According to the Connecticut Department of Public Health, the woman, who was between the ages of 90 and 99, lived in New London County and became sick in early May.
DPH said she was admitted to a local hospital with fever, altered mental status, headache, chills, rigors, chest pain, and nausea. According to DPH, her condition worsened and she became unresponsive over the following two weeks.
She died on May 17. DPH said she did have a known tick bite that was removed two weeks prior to the onset of symptoms, adding lab tests performed at a CDC lab in Colorado confirmed the presence of antibodies to POWV.
The first person diagnosed with POWV this year was a man between the ages of 50 to 59 who lived in Windham County. DPH said he became ill in late March, was hospitalized with a central nervous system disease, and had a known tick bite. He was discharged from the hospital and recovered at home.
DPH Commissioner Manisha Juthani said POWV is usually spread through the bite of an infected black-legged or deer tick. It takes a week to one month after a bite from an infected tick to develop POWV symptoms and the virus can be transmitted in as little as 15 minutes after the tick first attaches, according to DPH.

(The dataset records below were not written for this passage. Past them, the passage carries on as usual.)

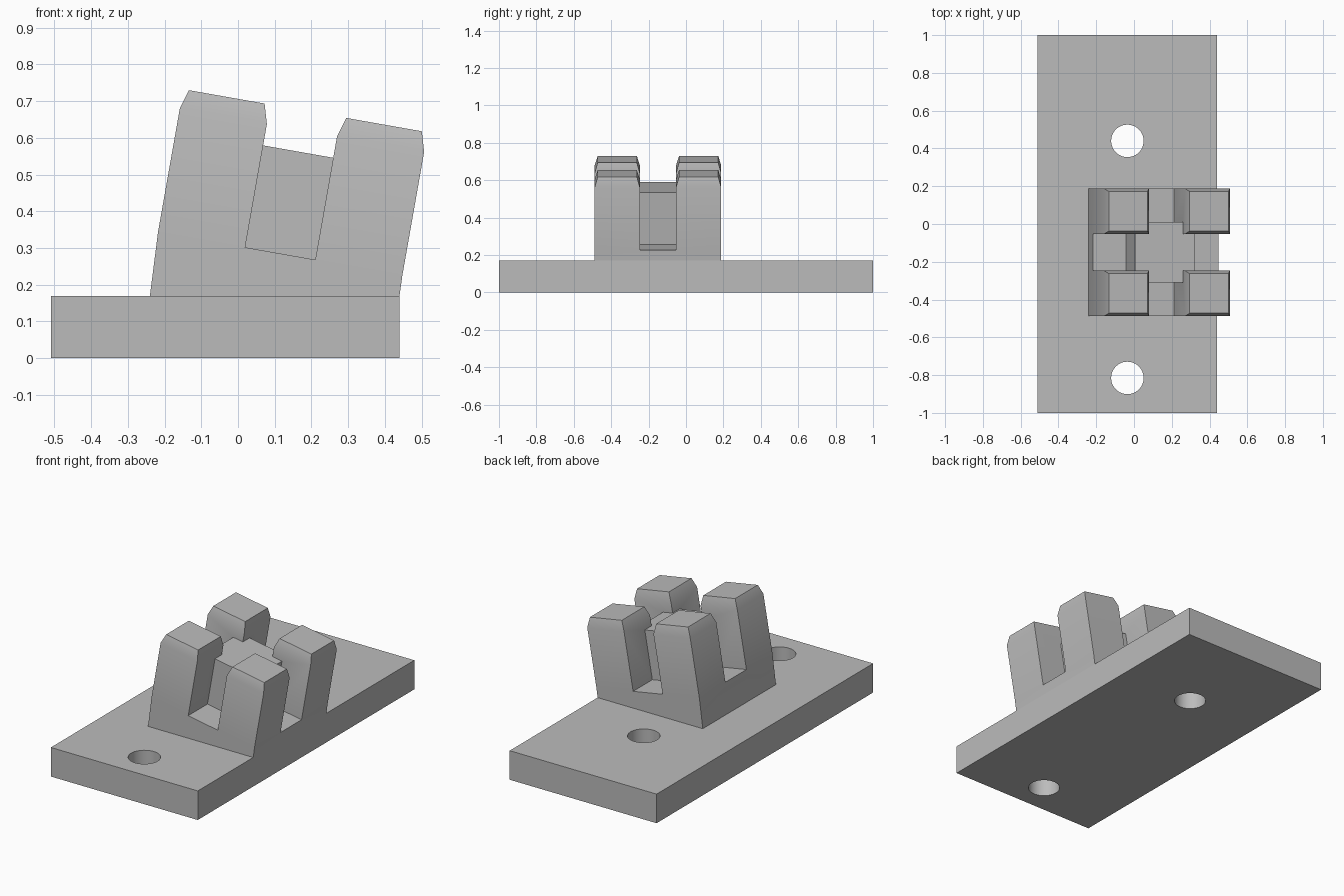
import bpy, bmesh, math
from mathutils import Matrix, Vector

if "Cube" in bpy.data.objects:
    bpy.data.objects.remove(bpy.data.objects["Cube"], do_unlink=True)

grey = bpy.data.materials.new("plain grey")
grey.use_nodes = True
grey.diffuse_color = (0.5, 0.5, 0.5, 1)
grey.node_tree.nodes["Principled BSDF"].inputs["Base Color"].default_value = (0.5, 0.5, 0.5, 1)

PLATE_TOP = 0.17
HALF = 0.338        # half width of the tilted mount
SLOT = 0.097        # half width of the slots
BLOCK = 0.16        # half width of the centre block
FRAME = Matrix.Translation((0.115, -0.15, 0.285)) @ Matrix.Rotation(math.radians(10), 4, 'Y')


def make_object(name, bm):
    bmesh.ops.recalc_face_normals(bm, faces=bm.faces)
    mesh = bpy.data.meshes.new(name)
    bm.to_mesh(mesh)
    bm.free()
    mesh.materials.append(grey)
    obj = bpy.data.objects.new(name, mesh)
    bpy.context.collection.objects.link(obj)
    return obj


def box(name, lo, hi, matrix=Matrix()):
    lo, hi = Vector(lo), Vector(hi)
    bm = bmesh.new()
    bmesh.ops.create_cube(bm, size=1)
    for v in bm.verts:
        v.co = matrix @ Vector([(lo[i] + hi[i]) / 2 + v.co[i] * (hi[i] - lo[i]) for i in range(3)])
    return make_object(name, bm)


def select_only(obj):
    bpy.ops.object.select_all(action='DESELECT')
    obj.select_set(True)
    bpy.context.view_layer.objects.active = obj


def combine(obj, other, operation):
    mod = obj.modifiers.new("combine", 'BOOLEAN')
    mod.object, mod.operation, mod.solver = other, operation, 'EXACT'
    select_only(obj)
    bpy.ops.object.modifier_apply(modifier=mod.name)
    bpy.data.objects.remove(other, do_unlink=True)


# Base plate with two screw holes
plate = box("base_plate", (-0.51, -1, 0), (0.44, 1, PLATE_TOP))
for y in (0.44, -0.815):
    bm = bmesh.new()
    bmesh.ops.create_cone(bm, cap_ends=True, segments=48, radius1=0.086, radius2=0.086,
                          depth=1, matrix=Matrix.Translation((-0.035, y, 0)))
    combine(plate, make_object("hole_cutter", bm), 'DIFFERENCE')

# Tilted mount: slot floor as a three by three grid
bm = bmesh.new()
steps = (-HALF, -SLOT, SLOT, HALF)
grid = [[bm.verts.new((x, y, 0)) for y in steps] for x in steps]
cells = {}
for i in range(3):
    for j in range(3):
        cells[i, j] = bm.faces.new((grid[i][j], grid[i + 1][j], grid[i + 1][j + 1], grid[i][j + 1]))

# Foot of the mount, running down to the plate
border = [e for e in bm.edges if e.is_boundary]
skirt = bmesh.ops.extrude_edge_only(bm, edges=border)["geom"]
foot = [v for v in skirt if isinstance(v, bmesh.types.BMVert)]
to_local = FRAME.inverted()
for v in foot:
    x = 0.10 + 0.34 * v.co.x / HALF
    v.co = to_local @ Vector((x, v.co.y - 0.15, PLATE_TOP))
bmesh.ops.contextual_create(bm, geom=[e for e in skirt if isinstance(e, bmesh.types.BMEdge)
                                      and e.is_boundary])

# Four corner posts with tapered tips
for i in (0, 2):
    for j in (0, 2):
        face = cells[i, j]
        for rise, scale in ((0.341, 1), (0.054, 0.868)):
            geom = bmesh.ops.extrude_discrete_faces(bm, faces=[face])
            face = geom["faces"][0]
            centre = face.calc_center_median()
            for v in face.verts:
                v.co = centre + (v.co - centre) * scale + Vector((0, 0, rise))
bmesh.ops.remove_doubles(bm, verts=bm.verts, dist=0.0001)
bm.transform(FRAME)
mount = make_object("slotted_mount", bm)

# Centre block between the posts
block = box("centre_block", (-BLOCK, -BLOCK, -0.02), (BLOCK, BLOCK, 0.282), FRAME)
combine(mount, block, 'UNION')

for obj in (plate, mount):
    select_only(obj)
    bpy.ops.object.shade_smooth_by_angle(angle=math.radians(30))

“This incident reminds us that residents need to take actions to prevent tick bites now through the late fall,” Juthani said. “DPH stresses the use of insect repellent this summer and avoiding high-risk areas, such as tall grass, where ticks may be found. It’s also important to check carefully for ticks after being outside which can reduce the chance of you and your family members being infected with this dangerous virus.”
DPH offers the following tips for preventing tick bites:
- Avoid areas where ticks are likely to be, such as grassy, brushy, or wooded areas. Ticks are most active from spring to fall but may also be active on warmer days during winter.
- Consider the use of CDC-recommended mosquito repellents containing DEET, picaridin, oil of lemon eucalyptus, IR3535, or 2-undecanoate, and apply according to directions, when outdoors.
- Check yourself and your children for ticks immediately after coming indoors. Showering within two hours of coming indoors may be effective in reducing the risk of tick-borne disease.
- Examine clothing, gear, and pets carefully after coming indoors. Tumble dry clothing for 10 minutes to kill ticks that were carried inside.
- Talk to your veterinarian about the best tick prevention products for your dog.
- Consider treating items such as boots, clothing, and hiking or camping gear with products containing 0.5 percent permethrin.
According to DPH, 12 cases of POWV-associated illness were reported in the state from 2017 to 2021, including three in 2021. Of those cases between 2017 and 2021, two were fatal.
For more information on the Powassan virus, click here.